■ TASK ■
Once the line containing "function add(parent, geometry, name, x" is found in the records below, return it and each following line exactly, up to and including the line containing "if (hole) shape.holes.push(new", and nothing else.

━━━━━ DATA LISTING ━━━━━

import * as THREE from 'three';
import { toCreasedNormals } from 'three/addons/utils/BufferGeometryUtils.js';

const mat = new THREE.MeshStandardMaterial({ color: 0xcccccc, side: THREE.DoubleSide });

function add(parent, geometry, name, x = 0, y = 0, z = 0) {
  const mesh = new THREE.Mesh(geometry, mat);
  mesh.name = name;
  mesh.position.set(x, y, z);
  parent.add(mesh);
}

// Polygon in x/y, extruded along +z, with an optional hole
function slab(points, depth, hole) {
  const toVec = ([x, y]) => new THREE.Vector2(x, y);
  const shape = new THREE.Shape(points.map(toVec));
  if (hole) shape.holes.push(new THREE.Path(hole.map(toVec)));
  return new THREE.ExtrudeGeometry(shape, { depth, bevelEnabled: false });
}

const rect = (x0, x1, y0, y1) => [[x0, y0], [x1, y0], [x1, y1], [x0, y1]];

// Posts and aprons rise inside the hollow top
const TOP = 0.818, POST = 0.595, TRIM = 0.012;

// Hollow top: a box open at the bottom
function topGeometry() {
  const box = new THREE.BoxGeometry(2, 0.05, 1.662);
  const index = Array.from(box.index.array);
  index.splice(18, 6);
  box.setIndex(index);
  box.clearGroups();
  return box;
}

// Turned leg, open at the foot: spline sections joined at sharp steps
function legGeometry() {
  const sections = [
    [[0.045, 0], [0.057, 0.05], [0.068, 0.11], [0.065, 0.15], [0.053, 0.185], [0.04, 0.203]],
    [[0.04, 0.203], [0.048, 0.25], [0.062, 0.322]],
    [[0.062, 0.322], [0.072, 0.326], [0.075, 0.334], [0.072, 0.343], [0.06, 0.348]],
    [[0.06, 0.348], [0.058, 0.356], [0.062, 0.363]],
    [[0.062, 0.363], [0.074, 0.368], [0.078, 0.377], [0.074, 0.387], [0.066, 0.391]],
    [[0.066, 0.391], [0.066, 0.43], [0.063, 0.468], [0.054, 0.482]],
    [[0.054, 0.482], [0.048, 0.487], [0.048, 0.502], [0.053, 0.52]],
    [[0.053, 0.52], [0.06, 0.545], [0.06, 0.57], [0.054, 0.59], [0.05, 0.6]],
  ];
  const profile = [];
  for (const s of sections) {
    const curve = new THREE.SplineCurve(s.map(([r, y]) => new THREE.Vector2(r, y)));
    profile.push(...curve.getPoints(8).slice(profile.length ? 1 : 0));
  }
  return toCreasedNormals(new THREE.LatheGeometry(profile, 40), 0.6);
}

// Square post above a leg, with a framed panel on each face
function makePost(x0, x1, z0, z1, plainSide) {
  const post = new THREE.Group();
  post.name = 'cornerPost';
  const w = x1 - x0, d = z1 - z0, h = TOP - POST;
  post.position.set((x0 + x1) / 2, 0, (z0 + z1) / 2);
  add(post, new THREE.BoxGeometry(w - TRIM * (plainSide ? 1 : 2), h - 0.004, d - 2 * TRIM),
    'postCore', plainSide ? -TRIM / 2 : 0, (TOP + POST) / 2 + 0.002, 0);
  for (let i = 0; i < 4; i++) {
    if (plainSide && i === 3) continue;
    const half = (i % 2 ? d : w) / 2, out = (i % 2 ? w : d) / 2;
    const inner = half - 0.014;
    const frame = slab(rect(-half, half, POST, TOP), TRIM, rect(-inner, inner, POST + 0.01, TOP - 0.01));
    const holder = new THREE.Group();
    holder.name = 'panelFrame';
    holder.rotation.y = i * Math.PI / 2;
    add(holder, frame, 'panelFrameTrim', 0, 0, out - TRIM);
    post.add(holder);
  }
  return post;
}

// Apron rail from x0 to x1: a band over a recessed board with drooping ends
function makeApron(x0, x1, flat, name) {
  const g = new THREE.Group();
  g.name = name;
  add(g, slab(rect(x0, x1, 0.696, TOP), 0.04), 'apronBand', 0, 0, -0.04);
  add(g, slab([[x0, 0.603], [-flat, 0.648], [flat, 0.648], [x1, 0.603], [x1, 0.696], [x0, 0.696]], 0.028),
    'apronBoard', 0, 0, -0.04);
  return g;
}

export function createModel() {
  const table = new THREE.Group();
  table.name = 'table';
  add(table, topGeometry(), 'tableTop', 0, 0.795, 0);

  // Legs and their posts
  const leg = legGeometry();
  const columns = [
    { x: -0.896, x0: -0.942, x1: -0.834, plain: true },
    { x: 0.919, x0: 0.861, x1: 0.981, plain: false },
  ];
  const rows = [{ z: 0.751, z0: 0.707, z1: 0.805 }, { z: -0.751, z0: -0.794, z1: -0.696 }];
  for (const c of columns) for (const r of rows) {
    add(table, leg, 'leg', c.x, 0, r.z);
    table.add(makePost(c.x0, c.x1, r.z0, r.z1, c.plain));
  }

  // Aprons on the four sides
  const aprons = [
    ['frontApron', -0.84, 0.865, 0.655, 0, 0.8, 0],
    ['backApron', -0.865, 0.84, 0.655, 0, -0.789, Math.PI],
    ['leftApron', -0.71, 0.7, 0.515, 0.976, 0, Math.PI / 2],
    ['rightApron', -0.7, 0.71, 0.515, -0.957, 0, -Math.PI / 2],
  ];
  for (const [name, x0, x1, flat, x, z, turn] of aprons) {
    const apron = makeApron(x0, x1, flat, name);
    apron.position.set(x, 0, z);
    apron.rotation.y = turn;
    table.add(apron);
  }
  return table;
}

━━━━━

■ EXPECTED OUTPUT ■
function add(parent, geometry, name, x = 0, y = 0, z = 0) {
  const mesh = new THREE.Mesh(geometry, mat);
  mesh.name = name;
  mesh.position.set(x, y, z);
  parent.add(mesh);
}

// Polygon in x/y, extruded along +z, with an optional hole
function slab(points, depth, hole) {
  const toVec = ([x, y]) => new THREE.Vector2(x, y);
  const shape = new THREE.Shape(points.map(toVec));
  if (hole) shape.holes.push(new THREE.Path(hole.map(toVec)));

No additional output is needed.